Required action
Beneath this line are the data; copy exactly the part of them that opens with the line containing "import bpy, bmesh, math, random" and closes with the line containing "me.set_sharp_from_angle(angle=math.radians(30))", and only that part.

===== Data supplied

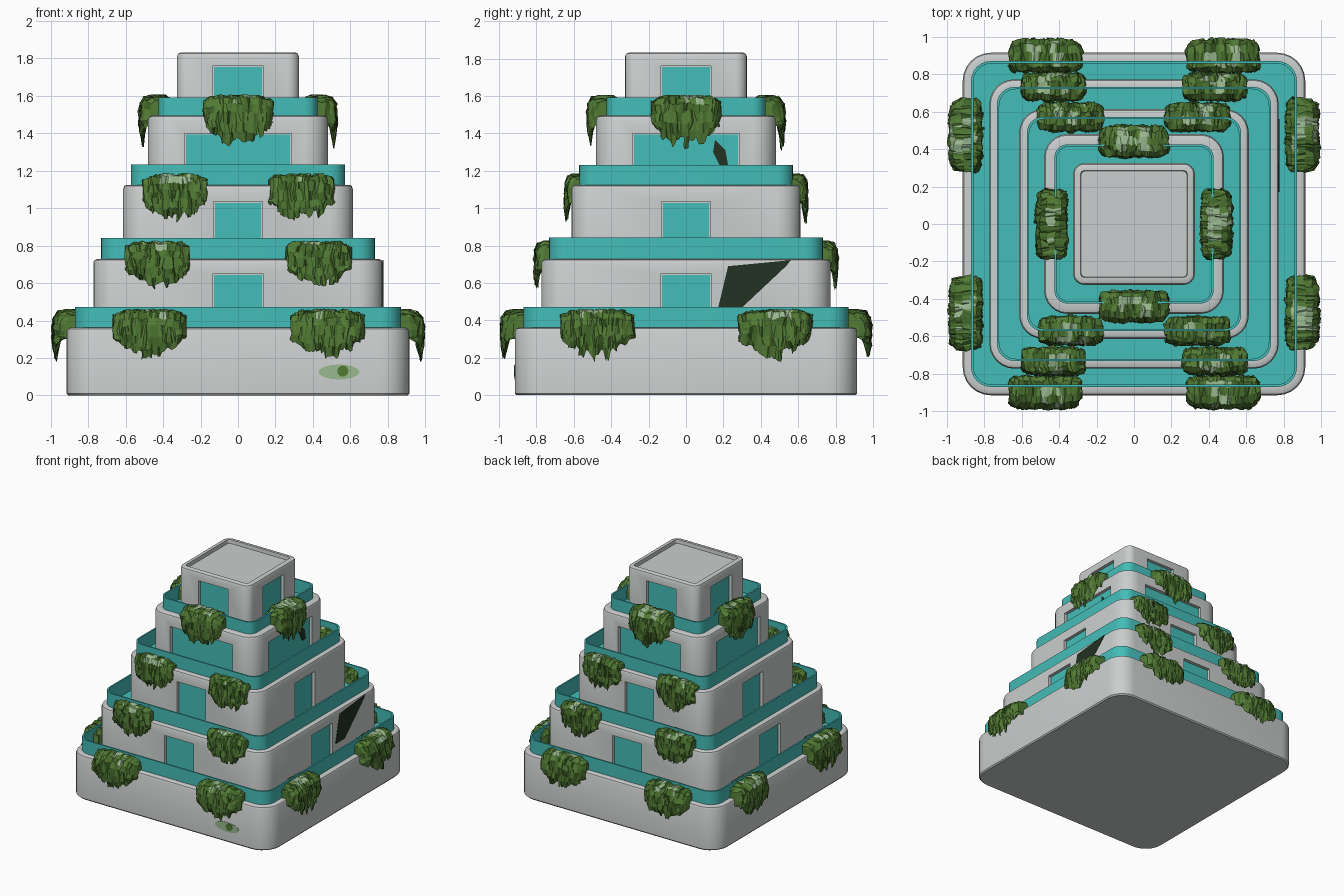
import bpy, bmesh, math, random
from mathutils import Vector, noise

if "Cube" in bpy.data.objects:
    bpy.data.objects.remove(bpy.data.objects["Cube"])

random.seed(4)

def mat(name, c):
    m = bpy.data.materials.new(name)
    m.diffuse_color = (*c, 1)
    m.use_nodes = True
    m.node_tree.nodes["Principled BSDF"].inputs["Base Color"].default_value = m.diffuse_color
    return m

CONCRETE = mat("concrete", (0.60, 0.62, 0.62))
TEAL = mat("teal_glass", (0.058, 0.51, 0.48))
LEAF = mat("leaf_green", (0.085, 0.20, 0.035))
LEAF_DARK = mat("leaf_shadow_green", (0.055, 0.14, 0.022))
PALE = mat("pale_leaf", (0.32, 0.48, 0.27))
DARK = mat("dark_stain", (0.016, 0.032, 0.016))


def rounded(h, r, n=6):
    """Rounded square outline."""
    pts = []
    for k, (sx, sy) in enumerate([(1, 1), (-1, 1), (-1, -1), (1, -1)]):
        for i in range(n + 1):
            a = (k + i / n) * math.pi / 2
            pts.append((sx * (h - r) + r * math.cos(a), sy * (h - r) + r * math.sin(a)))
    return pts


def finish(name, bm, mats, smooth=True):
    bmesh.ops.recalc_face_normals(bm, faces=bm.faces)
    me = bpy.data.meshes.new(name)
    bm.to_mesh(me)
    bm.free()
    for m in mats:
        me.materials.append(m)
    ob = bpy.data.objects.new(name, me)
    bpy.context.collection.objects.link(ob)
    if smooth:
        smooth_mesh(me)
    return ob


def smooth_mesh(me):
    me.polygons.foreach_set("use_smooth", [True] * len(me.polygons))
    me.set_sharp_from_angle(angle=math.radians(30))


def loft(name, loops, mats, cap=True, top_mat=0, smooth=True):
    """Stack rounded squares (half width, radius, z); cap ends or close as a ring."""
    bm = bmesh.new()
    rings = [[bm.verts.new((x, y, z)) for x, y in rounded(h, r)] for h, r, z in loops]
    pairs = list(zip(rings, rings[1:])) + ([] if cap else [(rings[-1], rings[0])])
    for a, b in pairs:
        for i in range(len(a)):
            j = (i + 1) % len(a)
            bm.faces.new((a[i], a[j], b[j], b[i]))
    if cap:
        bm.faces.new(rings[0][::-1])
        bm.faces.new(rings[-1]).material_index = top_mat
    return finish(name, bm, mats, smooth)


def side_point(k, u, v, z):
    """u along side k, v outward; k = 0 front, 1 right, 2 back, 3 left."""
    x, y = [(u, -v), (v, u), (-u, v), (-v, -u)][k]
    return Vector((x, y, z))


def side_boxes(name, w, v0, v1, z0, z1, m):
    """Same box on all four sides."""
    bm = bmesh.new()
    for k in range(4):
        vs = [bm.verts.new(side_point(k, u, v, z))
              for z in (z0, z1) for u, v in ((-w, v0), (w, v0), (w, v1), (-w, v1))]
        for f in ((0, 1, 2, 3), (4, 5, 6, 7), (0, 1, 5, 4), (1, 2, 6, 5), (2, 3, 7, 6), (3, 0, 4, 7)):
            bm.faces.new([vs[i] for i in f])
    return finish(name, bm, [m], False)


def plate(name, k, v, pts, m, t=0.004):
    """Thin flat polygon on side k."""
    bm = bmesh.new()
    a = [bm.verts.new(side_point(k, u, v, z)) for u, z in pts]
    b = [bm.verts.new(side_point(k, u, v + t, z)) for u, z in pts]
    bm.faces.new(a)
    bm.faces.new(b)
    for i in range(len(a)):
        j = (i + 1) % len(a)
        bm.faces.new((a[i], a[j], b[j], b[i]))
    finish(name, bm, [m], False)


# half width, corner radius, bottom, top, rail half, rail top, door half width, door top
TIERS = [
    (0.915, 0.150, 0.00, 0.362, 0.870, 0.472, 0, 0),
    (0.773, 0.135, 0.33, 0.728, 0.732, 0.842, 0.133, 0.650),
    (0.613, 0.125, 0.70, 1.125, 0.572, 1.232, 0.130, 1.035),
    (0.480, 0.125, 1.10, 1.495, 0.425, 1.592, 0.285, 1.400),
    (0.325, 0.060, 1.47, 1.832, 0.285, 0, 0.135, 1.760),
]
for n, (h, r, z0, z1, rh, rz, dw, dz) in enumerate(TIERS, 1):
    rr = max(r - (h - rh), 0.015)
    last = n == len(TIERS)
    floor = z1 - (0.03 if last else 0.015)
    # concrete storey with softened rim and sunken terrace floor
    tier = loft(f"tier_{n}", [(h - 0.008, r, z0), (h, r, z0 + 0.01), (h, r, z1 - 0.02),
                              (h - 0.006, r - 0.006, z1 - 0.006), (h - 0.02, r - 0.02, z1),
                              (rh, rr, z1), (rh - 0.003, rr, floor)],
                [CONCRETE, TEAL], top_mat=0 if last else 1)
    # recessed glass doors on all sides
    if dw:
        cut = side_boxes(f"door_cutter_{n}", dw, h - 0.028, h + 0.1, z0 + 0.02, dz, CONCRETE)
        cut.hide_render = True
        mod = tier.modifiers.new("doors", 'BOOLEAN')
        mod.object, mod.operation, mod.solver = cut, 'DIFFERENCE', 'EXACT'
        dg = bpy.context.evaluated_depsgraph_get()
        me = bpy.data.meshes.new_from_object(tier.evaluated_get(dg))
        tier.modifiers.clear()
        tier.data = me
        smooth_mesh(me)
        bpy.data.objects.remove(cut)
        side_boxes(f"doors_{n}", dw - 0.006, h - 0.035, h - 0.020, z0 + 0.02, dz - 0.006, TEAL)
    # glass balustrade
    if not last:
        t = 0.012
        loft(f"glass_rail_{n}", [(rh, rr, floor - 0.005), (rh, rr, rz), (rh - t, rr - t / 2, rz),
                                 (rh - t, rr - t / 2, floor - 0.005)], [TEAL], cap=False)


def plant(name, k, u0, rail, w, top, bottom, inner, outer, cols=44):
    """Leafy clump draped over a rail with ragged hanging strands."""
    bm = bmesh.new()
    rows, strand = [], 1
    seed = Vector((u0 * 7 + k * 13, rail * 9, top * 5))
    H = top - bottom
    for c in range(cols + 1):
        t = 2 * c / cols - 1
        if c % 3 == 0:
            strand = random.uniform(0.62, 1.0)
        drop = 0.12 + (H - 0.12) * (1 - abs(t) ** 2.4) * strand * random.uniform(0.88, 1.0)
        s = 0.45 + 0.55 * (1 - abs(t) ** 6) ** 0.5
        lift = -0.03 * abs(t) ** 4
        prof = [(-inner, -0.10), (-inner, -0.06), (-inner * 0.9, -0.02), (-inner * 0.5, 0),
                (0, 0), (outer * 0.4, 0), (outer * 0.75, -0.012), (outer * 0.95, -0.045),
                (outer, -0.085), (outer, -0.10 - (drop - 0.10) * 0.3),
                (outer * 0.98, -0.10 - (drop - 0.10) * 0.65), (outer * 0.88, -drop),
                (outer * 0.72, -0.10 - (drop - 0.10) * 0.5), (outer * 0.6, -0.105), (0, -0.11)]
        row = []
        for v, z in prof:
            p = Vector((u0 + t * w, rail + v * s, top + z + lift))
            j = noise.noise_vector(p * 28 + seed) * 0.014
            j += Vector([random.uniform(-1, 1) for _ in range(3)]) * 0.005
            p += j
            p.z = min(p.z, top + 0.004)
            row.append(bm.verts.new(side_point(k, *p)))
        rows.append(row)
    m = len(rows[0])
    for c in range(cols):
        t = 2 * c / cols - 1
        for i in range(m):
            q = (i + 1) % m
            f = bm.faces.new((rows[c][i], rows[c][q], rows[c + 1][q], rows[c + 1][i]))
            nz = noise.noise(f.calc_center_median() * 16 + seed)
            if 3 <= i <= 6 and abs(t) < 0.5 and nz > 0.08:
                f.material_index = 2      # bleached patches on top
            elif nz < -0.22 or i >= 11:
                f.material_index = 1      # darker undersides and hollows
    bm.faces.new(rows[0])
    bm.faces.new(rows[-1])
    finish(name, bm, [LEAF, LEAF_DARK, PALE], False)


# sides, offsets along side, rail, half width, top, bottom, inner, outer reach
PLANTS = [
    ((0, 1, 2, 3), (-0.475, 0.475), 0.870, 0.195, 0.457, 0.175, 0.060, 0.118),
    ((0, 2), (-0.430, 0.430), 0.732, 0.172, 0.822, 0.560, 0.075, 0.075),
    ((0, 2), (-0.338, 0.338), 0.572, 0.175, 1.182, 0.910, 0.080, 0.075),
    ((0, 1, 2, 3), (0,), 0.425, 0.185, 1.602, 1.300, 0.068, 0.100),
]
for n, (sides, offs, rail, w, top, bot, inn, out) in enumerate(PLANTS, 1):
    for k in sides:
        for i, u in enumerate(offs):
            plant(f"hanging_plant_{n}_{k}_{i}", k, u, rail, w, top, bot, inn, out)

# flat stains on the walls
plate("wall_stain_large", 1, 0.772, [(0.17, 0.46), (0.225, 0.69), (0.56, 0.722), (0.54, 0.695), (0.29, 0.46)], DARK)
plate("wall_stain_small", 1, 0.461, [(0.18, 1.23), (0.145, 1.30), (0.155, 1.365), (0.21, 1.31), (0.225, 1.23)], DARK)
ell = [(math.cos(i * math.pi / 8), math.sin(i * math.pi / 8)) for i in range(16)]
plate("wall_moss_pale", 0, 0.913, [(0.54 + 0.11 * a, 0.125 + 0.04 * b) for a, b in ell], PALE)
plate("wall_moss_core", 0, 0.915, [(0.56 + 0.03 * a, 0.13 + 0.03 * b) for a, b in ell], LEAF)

==========
===== Data supplied

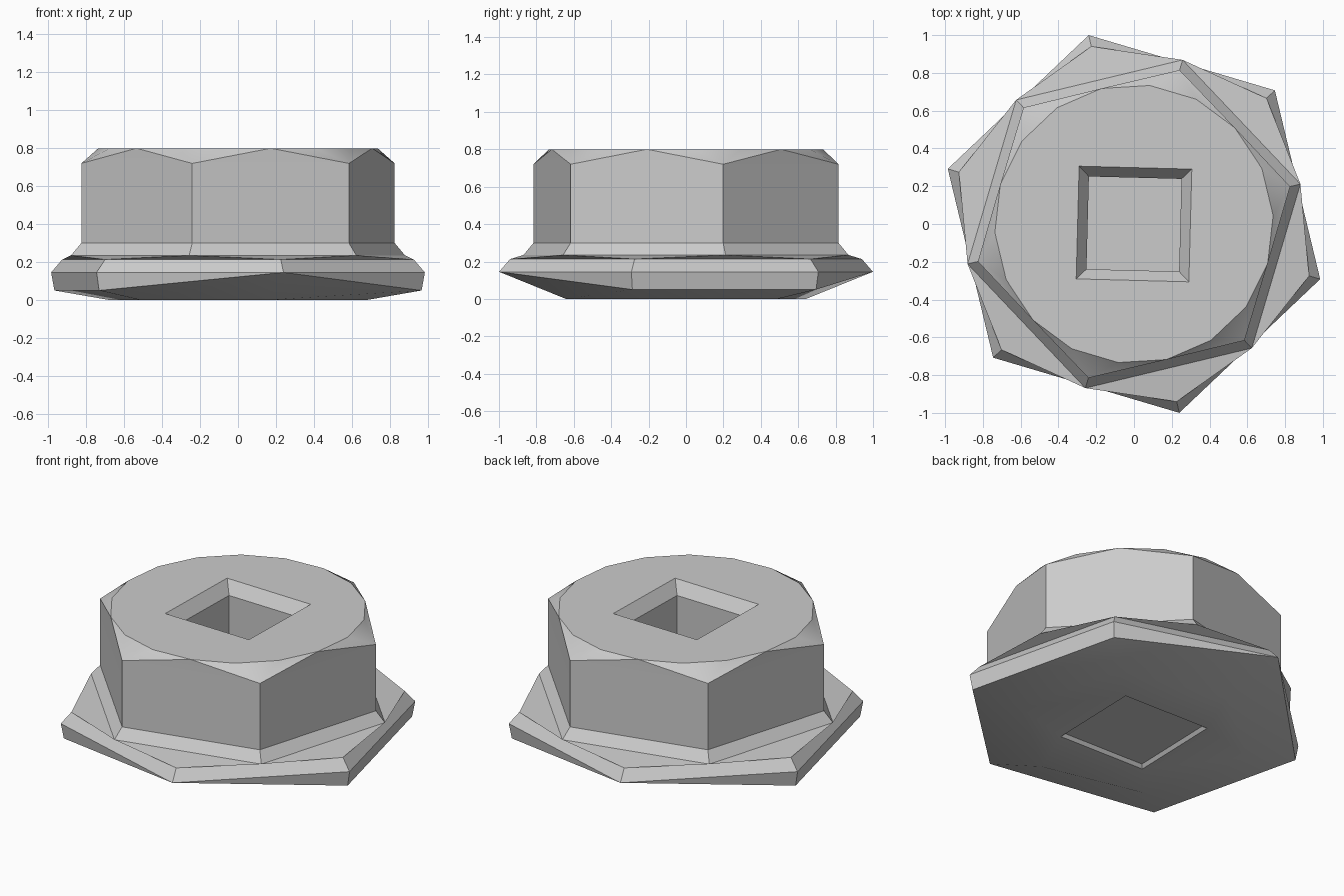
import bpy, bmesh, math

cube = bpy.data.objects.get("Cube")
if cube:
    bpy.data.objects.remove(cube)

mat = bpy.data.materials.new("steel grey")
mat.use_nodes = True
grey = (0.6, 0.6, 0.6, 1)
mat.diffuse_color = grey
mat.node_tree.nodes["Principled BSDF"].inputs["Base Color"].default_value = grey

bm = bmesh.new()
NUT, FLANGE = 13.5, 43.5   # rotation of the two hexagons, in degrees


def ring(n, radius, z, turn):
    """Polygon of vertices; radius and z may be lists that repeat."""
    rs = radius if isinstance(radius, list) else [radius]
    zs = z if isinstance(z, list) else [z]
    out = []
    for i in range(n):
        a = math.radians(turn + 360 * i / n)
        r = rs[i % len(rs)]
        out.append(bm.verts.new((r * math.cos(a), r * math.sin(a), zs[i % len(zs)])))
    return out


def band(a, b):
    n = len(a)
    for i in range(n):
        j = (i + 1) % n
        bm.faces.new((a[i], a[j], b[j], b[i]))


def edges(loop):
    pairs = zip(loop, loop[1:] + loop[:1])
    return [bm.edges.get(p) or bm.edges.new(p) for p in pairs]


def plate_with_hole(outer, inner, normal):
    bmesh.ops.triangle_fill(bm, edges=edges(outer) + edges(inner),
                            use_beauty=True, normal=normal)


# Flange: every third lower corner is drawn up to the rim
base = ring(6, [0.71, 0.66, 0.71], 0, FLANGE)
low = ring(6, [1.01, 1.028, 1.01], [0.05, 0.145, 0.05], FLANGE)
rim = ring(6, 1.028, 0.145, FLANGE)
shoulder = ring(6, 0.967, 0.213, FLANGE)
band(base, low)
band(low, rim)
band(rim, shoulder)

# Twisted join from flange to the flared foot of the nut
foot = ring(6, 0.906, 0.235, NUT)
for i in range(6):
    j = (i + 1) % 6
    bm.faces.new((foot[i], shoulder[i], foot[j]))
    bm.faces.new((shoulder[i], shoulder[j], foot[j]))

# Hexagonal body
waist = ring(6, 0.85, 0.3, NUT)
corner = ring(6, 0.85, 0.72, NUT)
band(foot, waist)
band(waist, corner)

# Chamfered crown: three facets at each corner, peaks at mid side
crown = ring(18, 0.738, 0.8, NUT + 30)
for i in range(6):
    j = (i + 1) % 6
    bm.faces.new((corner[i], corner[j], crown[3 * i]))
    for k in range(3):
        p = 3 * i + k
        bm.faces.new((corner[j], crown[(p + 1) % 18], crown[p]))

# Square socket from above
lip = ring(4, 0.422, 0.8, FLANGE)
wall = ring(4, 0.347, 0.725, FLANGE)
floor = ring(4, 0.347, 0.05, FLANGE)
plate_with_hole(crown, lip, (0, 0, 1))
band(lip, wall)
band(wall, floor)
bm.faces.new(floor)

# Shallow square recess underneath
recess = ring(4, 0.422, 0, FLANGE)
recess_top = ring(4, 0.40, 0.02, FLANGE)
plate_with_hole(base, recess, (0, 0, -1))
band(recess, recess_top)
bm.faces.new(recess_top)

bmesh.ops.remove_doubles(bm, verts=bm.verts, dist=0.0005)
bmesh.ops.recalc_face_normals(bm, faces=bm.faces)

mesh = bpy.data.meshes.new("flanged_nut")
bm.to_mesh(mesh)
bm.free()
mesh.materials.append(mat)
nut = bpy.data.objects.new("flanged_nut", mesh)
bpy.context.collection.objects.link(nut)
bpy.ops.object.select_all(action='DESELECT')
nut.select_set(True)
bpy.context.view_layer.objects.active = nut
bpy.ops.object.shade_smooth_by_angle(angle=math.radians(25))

==========

Answer to this task
import bpy, bmesh, math, random
from mathutils import Vector, noise

if "Cube" in bpy.data.objects:
    bpy.data.objects.remove(bpy.data.objects["Cube"])

random.seed(4)

def mat(name, c):
    m = bpy.data.materials.new(name)
    m.diffuse_color = (*c, 1)
    m.use_nodes = True
    m.node_tree.nodes["Principled BSDF"].inputs["Base Color"].default_value = m.diffuse_color
    return m

CONCRETE = mat("concrete", (0.60, 0.62, 0.62))
TEAL = mat("teal_glass", (0.058, 0.51, 0.48))
LEAF = mat("leaf_green", (0.085, 0.20, 0.035))
LEAF_DARK = mat("leaf_shadow_green", (0.055, 0.14, 0.022))
PALE = mat("pale_leaf", (0.32, 0.48, 0.27))
DARK = mat("dark_stain", (0.016, 0.032, 0.016))


def rounded(h, r, n=6):
    """Rounded square outline."""
    pts = []
    for k, (sx, sy) in enumerate([(1, 1), (-1, 1), (-1, -1), (1, -1)]):
        for i in range(n + 1):
            a = (k + i / n) * math.pi / 2
            pts.append((sx * (h - r) + r * math.cos(a), sy * (h - r) + r * math.sin(a)))
    return pts


def finish(name, bm, mats, smooth=True):
    bmesh.ops.recalc_face_normals(bm, faces=bm.faces)
    me = bpy.data.meshes.new(name)
    bm.to_mesh(me)
    bm.free()
    for m in mats:
        me.materials.append(m)
    ob = bpy.data.objects.new(name, me)
    bpy.context.collection.objects.link(ob)
    if smooth:
        smooth_mesh(me)
    return ob


def smooth_mesh(me):
    me.polygons.foreach_set("use_smooth", [True] * len(me.polygons))
    me.set_sharp_from_angle(angle=math.radians(30))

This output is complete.